- 4 tbsp extra-virgin olive oil
- 2 large or 3 medium onions, finely diced
- 1 medium egg
- 1 medium egg yolk
- 200 ml soured cream
- 30 g Emmental cheese, roughly grated
For the pastry:
- 225 g plain flour
- 115 g chilled unsalted butter, diced
First make the pastry. Put the flour and a pinch of salt in a food processor. Add the butter and process in short bursts until the mixture forms fine crumbs. Tip the crumbs into a mixing bowl. Using a fork, mix in about 3 tablespoons of cold water. You want the crumbs to form themselves into larger balls of dough. If the dough is too dry, it will be crumbly when cooked. If it is too wet, it will shrink when it is baked and will have a more brittle texture. Place the dough on a lightly floured surface and gently knead into a ball. It can be frozen at this stage. Otherwise, roll out as needed. Loosely roll the pastry around the rolling pin, lift it over the tart tin or pie, and then carefully unroll. Cover and chill for 30 minutes (or longer if you like) before baking.
Roll out the pastry quite thinly on a lightly floured surface and line a 23cm shallow quiche dish.

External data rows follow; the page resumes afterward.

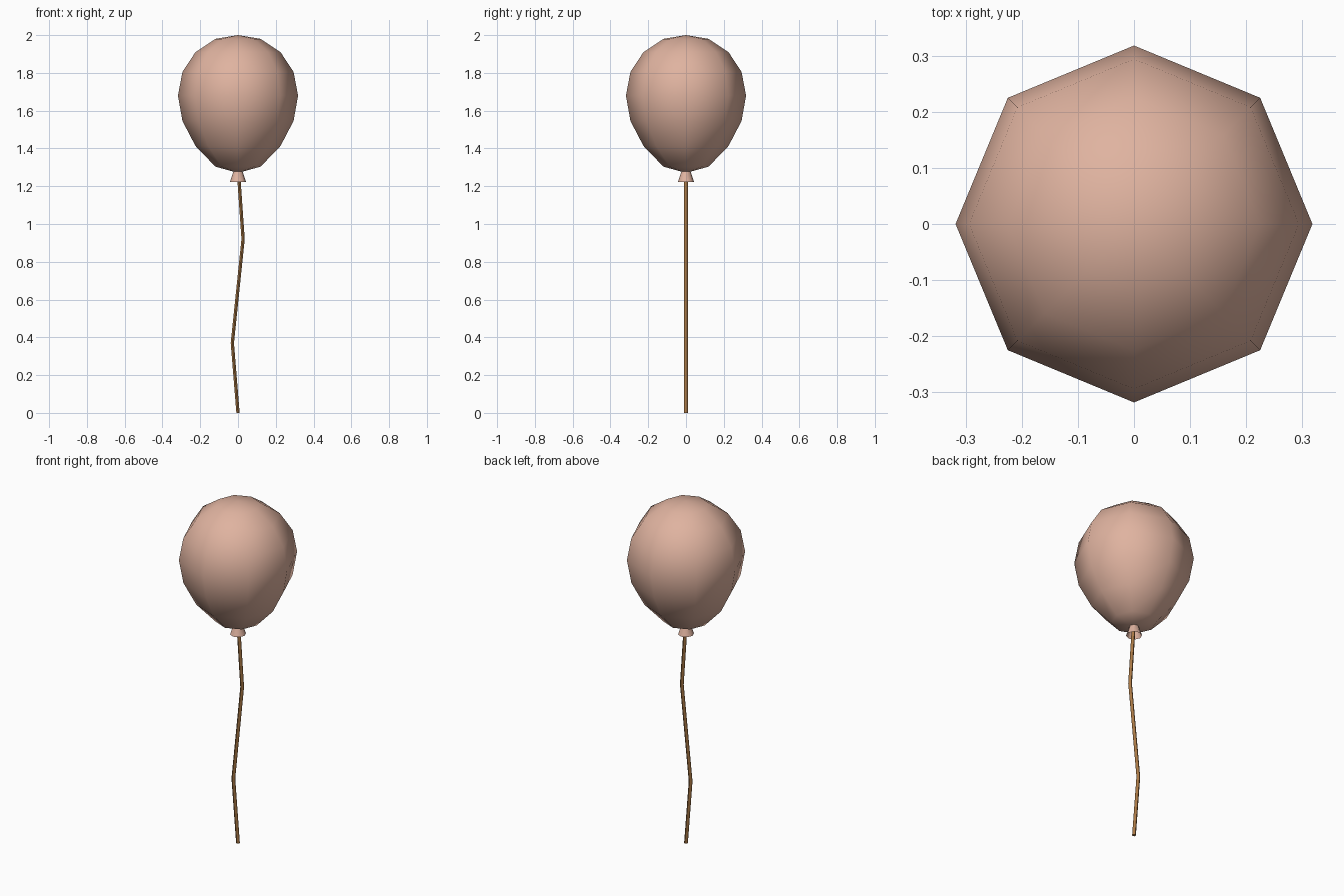
import bpy, bmesh, math

if "Cube" in bpy.data.objects:
    bpy.data.objects.remove(bpy.data.objects["Cube"])


def material(name, rgb):
    m = bpy.data.materials.new(name)
    m.diffuse_color = (*rgb, 1)
    m.use_nodes = True
    m.node_tree.nodes["Principled BSDF"].inputs["Base Color"].default_value = m.diffuse_color
    return m


def loft(name, rings, sides, mat, caps=(False, False), angle=0.0):
    """Skin horizontal rings (x, radius, z); radius 0 makes a pole."""
    bm = bmesh.new()
    loops = []
    for cx, r, z in rings:
        if r == 0:
            loops.append([bm.verts.new((cx, 0, z))] * sides)
        else:
            loops.append([bm.verts.new((cx + r * math.cos(angle + math.tau * i / sides),
                                        r * math.sin(angle + math.tau * i / sides), z))
                          for i in range(sides)])
    for a, b in zip(loops, loops[1:]):
        for i in range(sides):
            j = (i + 1) % sides
            corners = list(dict.fromkeys((a[i], a[j], b[j], b[i])))
            bm.faces.new(corners)
    if caps[0]:
        bm.faces.new(loops[0][::-1])
    if caps[1]:
        bm.faces.new(loops[-1])
    mesh = bpy.data.meshes.new(name)
    bm.to_mesh(mesh)
    bm.free()
    mesh.materials.append(mat)
    obj = bpy.data.objects.new(name, mesh)
    bpy.context.collection.objects.link(obj)
    bpy.ops.object.select_all(action='DESELECT')
    obj.select_set(True)
    bpy.context.view_layer.objects.active = obj
    bpy.ops.object.shade_smooth_by_angle(angle=math.radians(60))
    return obj


pink = material("balloon pink", (0.74, 0.45, 0.35))
brown = material("string brown", (0.40, 0.19, 0.06))

# Eight-sided balloon body, bottom to top
loft("balloon", [(0, 0, 1.27), (0, 0.12, 1.304), (0, 0.225, 1.413), (0, 0.294, 1.545),
                 (0, 0.318, 1.68), (0, 0.294, 1.806), (0, 0.225, 1.91),
                 (0, 0.12, 1.98), (0, 0, 2.0)], 8, pink)

# Flared neck, open below
loft("neck", [(0, 0.043, 1.223), (0, 0.022, 1.285)], 8, pink)

# Wavy string
loft("string", [(0, 0.01, 0), (-0.03, 0.01, 0.37), (0.027, 0.01, 0.92),
                (0.003, 0.01, 1.265)], 6, brown, (True, True), math.pi / 6)
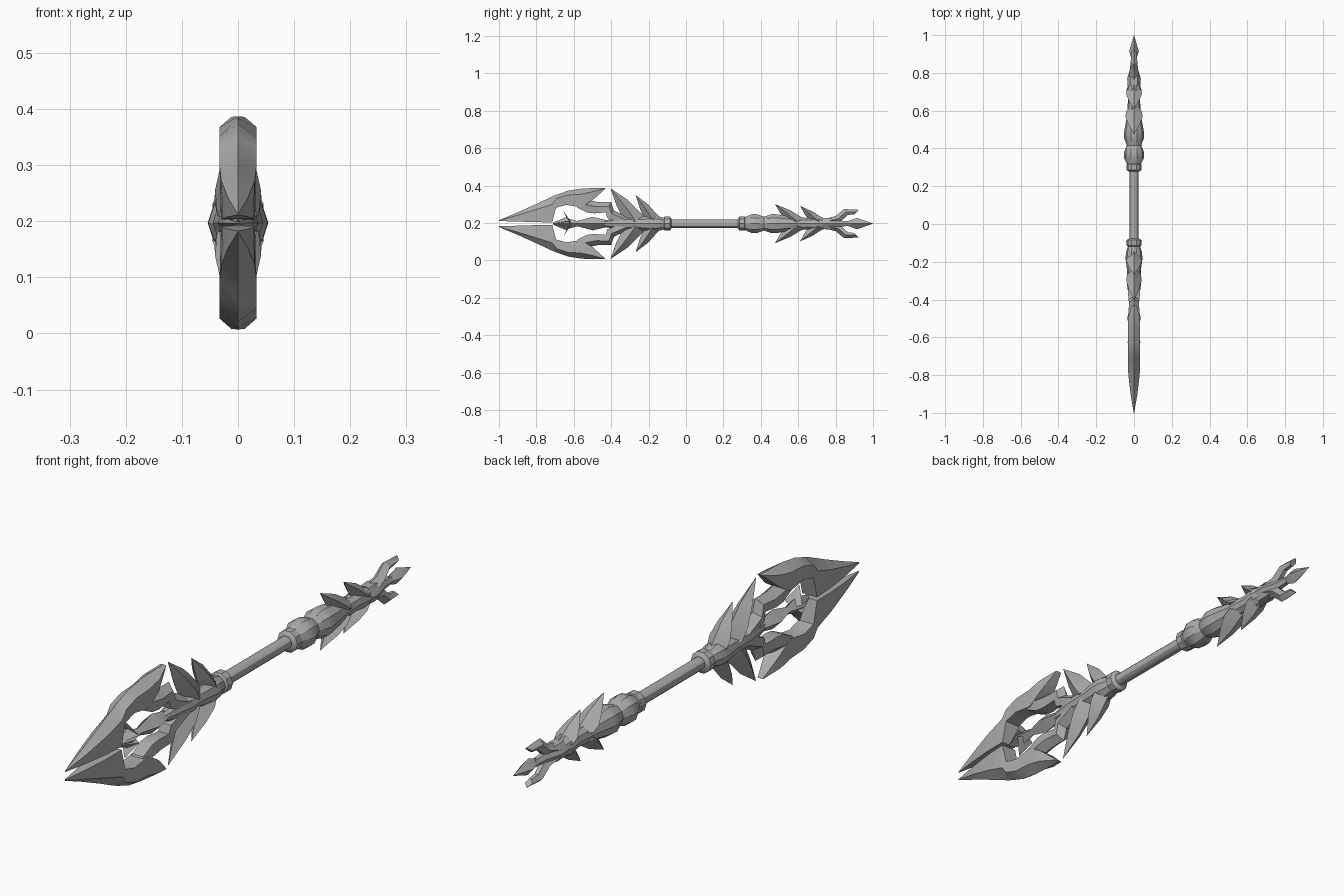
import bpy, bmesh, math

AXIS = 0.197  # height of the staff axis

cube = bpy.data.objects.get("Cube")
if cube:
    bpy.data.objects.remove(cube, do_unlink=True)

metal = bpy.data.materials.new("grey_metal")
metal.use_nodes = True
metal.diffuse_color = (0.42, 0.42, 0.42, 1)
metal.node_tree.nodes["Principled BSDF"].inputs["Base Color"].default_value = (0.42, 0.42, 0.42, 1)


def finish(name, bm, angle=30):
    bmesh.ops.remove_doubles(bm, verts=bm.verts, dist=0.0002)
    bmesh.ops.recalc_face_normals(bm, faces=bm.faces)
    mesh = bpy.data.meshes.new(name)
    bm.to_mesh(mesh)
    bm.free()
    mesh.materials.append(metal)
    obj = bpy.data.objects.new(name, mesh)
    bpy.context.collection.objects.link(obj)
    obj.location.z = AXIS
    bpy.ops.object.select_all(action="DESELECT")
    obj.select_set(True)
    bpy.context.view_layer.objects.active = obj
    bpy.ops.object.shade_smooth_by_angle(angle=math.radians(angle))
    return obj


def skin(bm, rings):
    """Join matching rings of points and close both ends."""
    rows = [[bm.verts.new(p) for p in ring] for ring in rings]
    n = len(rows[0])
    for a, b in zip(rows, rows[1:]):
        for i in range(n):
            j = (i + 1) % n
            bm.faces.new((a[i], a[j], b[j], b[i]))
    bm.faces.new(rows[0])
    bm.faces.new(rows[-1][::-1])


def turned(name, profile, sides, squash=1.0):
    """Turn (y, radius) points about the staff axis."""
    bm = bmesh.new()
    turns = [2 * math.pi * i / sides for i in range(sides)]
    skin(bm, [[(r * squash * math.cos(t), y, r * math.sin(t)) for t in turns]
              for y, r in profile])
    return finish(name, bm)


def blade_pair(name, stations, shoulder=0.3, edge=0.0):
    """Ridged blades above and below the axis.
    Station: outer y, outer z, inner y, inner z, half width."""
    bm = bmesh.new()
    for side in (1, -1):
        rings = []
        for oy, oz, iy, iz, w in stations:
            my, mz = oy + (iy - oy) * shoulder, oz + (iz - oz) * shoulder
            e = w * edge + 0.0003
            ring = [(0, oy, oz), (w, my, mz), (e, iy, iz), (-e, iy, iz), (-w, my, mz)]
            rings.append([(x, y, z * side) for x, y, z in ring])
        skin(bm, rings)
    return finish(name, bm)


# Shaft and its collars
turned("shaft", [(-0.1, 0.023), (0.3, 0.023)], 12)
for name, y in (("front_collar", -0.1), ("rear_collar", 0.3)):
    turned(name, [(y - 0.022, 0.027), (y - 0.014, 0.04), (y + 0.014, 0.04), (y + 0.022, 0.027)], 10)

# Grip bulbs behind the shaft
turned("grip_bulb", [(0.31, 0.033), (0.35, 0.053), (0.38, 0.053), (0.42, 0.037)], 10)
turned("grip_body", [(0.415, 0.038), (0.46, 0.054), (0.49, 0.052), (0.58, 0.036), (0.66, 0.032),
                     (0.71, 0.04), (0.75, 0.025)], 10)

# Neck under the blade head
turned("head_neck", [(-0.105, 0.028), (-0.15, 0.042), (-0.18, 0.045), (-0.25, 0.036),
                     (-0.33, 0.036), (-0.4, 0.026), (-0.46, 0.012)], 10)

# Swept chevron guards: root y, tip y, tip height, half width
guards = {
    "head_guard_inner": (-0.13, -0.27, 0.153, 0.042),
    "head_guard_outer": (-0.21, -0.405, 0.19, 0.041),
    "grip_guard_inner": (0.65, 0.475, 0.105, 0.046),
    "grip_guard_outer": (0.755, 0.61, 0.095, 0.042),
}
for name, (root, tip, high, w) in guards.items():
    span = root - tip
    blade_pair(name, [
        (root, 0.025, root - span * 0.62, 0.0, w * 0.9),
        (root - span * 0.22, high * 0.36, root - span * 0.7, high * 0.25, w),
        (root - span * 0.52, high * 0.67, root - span * 0.83, high * 0.52, w * 0.7),
        (tip, high, tip + 0.002, high - 0.003, 0.001)], 0.5)

# Main blades with a backward hook
blade_pair("head_blade", [
    (-1.0, 0.018, -1.0, 0.014, 0.001),
    (-0.9, 0.06, -0.9, 0.011, 0.018),
    (-0.8, 0.105, -0.8, 0.008, 0.03),
    (-0.715, 0.145, -0.715, 0.006, 0.033),
    (-0.69, 0.155, -0.695, 0.085, 0.033),
    (-0.63, 0.176, -0.64, 0.1, 0.033),
    (-0.56, 0.187, -0.56, 0.088, 0.033),
    (-0.5, 0.19, -0.5, 0.125, 0.033),
    (-0.43, 0.19, -0.432, 0.186, 0.012)], 0.3, 0.9)

# Jagged arms that carry the blades
blade_pair("blade_arm", [
    (-0.6, 0.125, -0.58, 0.085, 0.028),
    (-0.52, 0.125, -0.53, 0.06, 0.03),
    (-0.47, 0.115, -0.49, 0.055, 0.03),
    (-0.4, 0.115, -0.43, 0.06, 0.026),
    (-0.385, 0.07, -0.42, 0.03, 0.03),
    (-0.3, 0.03, -0.34, 0.0, 0.032)], 0.4, 0.8)

# Arrow-shaped core floating between the blades
turned("core", [(-0.71, 0.002), (-0.64, 0.03), (-0.58, 0.014), (-0.5, 0.036), (-0.42, 0.018)], 4)
blade_pair("core_barb", [
    (-0.71, 0.006, -0.7, 0.0, 0.004),
    (-0.64, 0.035, -0.61, 0.0, 0.036),
    (-0.655, 0.066, -0.65, 0.06, 0.004)], 0.6)

# Rear prongs and end spike
turned("spike_stem", [(0.73, 0.034), (0.77, 0.036), (0.83, 0.018), (0.88, 0.014)], 6)
blade_pair("rear_prong", [
    (0.75, 0.028, 0.78, 0.0, 0.03),
    (0.8, 0.04, 0.83, 0.014, 0.022),
    (0.845, 0.078, 0.865, 0.046, 0.018),
    (0.92, 0.074, 0.9, 0.05, 0.014),
    (0.922, 0.072, 0.92, 0.07, 0.002)], 0.5, 0.4)
turned("end_spike", [(0.85, 0.008), (0.915, 0.03), (1.0, 0.0005)], 4, 0.85)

Cut off the excess and prick the base of the pastry, line with greaseproof paper or foil and fill with baking beans. Chill for 30 minutes. Preheat the oven to 200°C, fan 180°C, gas 6.
Bake the pastry case in the preheated oven for 15 minutes, then remove the paper or foil and beans and return to the oven for a further 5 minutes.
Meanwhile, place a nonstick frying pan over a medium heat. Add the oil and, once hot, gently fry the onions for 20 minutes, or until soft and golden. Season to taste and spoon into the pastry case.
Beat together the egg, egg yolk and soured cream. Season to taste and pour into the pastry case, mixing it with a fork into the onion. Sprinkle with the cheese and bake for 25 minutes, or until golden and set. Serve the tart warm or cold.
Kitchen secret: when making the pastry, don't over-process the butter and flour into a paste or the pastry will be too crumbly once cooked.
Recipe adapted from The Great British Vegetable Cookbook by Sybil Kapoor, published by National Trust Books